Print, in exact form, the lines below from the one containing "FLOOR = 0.1" through the one containing "bmesh.ops.recalc_face_normals(bm, faces=bm.faces)", and omit all others.

- **Stored items**
--- START ---

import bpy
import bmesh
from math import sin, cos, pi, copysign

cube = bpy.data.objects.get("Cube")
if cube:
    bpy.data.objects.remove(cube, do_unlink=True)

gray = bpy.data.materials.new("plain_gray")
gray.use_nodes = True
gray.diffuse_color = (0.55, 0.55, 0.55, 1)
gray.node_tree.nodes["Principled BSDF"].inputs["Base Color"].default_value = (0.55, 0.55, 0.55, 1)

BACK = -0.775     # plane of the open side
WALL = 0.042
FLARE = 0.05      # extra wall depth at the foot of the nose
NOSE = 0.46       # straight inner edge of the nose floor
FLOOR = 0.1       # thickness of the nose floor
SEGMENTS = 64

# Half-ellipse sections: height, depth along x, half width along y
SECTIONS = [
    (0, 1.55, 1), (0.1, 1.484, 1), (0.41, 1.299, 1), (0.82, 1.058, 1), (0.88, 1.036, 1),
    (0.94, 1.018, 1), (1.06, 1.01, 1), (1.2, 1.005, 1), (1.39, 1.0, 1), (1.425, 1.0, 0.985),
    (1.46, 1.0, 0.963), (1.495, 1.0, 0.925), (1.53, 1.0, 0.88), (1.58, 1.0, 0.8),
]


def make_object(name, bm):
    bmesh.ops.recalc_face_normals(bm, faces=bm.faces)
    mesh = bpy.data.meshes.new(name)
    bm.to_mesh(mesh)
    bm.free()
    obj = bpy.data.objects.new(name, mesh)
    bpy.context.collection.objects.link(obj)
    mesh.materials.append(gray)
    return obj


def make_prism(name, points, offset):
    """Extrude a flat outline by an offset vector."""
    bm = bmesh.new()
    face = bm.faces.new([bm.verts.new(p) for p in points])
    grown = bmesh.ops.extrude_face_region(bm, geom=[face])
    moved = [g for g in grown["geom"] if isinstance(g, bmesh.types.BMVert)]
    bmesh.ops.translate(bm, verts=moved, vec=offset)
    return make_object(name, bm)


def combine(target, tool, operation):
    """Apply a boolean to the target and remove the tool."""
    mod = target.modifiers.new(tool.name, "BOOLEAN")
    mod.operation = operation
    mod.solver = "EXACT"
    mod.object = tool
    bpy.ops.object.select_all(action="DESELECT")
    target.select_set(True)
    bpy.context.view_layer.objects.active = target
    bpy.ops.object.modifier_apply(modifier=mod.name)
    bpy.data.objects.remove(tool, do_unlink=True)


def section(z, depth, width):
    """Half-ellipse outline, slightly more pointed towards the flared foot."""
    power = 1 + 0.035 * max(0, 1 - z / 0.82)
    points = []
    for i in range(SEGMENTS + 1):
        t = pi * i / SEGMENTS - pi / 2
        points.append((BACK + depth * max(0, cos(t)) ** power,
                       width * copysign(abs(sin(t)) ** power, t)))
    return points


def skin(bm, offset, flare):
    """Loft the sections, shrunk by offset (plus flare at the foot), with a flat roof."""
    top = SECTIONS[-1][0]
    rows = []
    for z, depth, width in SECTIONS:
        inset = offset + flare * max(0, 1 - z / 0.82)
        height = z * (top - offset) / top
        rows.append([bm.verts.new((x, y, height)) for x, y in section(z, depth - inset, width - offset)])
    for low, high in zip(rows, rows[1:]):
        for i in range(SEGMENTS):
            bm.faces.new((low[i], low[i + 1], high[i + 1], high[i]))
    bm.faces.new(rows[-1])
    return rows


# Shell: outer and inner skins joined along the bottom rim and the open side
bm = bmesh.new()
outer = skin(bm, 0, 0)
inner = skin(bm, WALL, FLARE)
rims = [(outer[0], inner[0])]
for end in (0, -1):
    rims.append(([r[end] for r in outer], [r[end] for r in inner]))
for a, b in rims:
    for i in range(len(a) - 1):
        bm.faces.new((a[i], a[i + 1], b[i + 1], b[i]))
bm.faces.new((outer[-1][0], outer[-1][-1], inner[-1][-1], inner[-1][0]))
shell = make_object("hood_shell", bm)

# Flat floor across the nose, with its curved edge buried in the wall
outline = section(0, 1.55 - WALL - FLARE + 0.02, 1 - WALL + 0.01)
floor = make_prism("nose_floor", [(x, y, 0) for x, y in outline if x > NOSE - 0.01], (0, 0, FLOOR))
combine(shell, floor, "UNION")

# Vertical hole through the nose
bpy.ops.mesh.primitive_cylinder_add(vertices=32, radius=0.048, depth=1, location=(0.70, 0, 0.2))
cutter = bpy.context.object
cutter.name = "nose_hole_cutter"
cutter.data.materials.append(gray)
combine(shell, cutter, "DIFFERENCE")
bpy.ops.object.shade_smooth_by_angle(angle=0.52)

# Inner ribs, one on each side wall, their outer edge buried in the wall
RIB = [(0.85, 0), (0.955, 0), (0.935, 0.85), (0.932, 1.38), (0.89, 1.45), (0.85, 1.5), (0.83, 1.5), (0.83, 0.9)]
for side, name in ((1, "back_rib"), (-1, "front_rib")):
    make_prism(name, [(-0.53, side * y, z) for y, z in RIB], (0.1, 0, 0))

--- END ---

- **Task output**
FLOOR = 0.1       # thickness of the nose floor
SEGMENTS = 64

# Half-ellipse sections: height, depth along x, half width along y
SECTIONS = [
    (0, 1.55, 1), (0.1, 1.484, 1), (0.41, 1.299, 1), (0.82, 1.058, 1), (0.88, 1.036, 1),
    (0.94, 1.018, 1), (1.06, 1.01, 1), (1.2, 1.005, 1), (1.39, 1.0, 1), (1.425, 1.0, 0.985),
    (1.46, 1.0, 0.963), (1.495, 1.0, 0.925), (1.53, 1.0, 0.88), (1.58, 1.0, 0.8),
]


def make_object(name, bm):
    bmesh.ops.recalc_face_normals(bm, faces=bm.faces)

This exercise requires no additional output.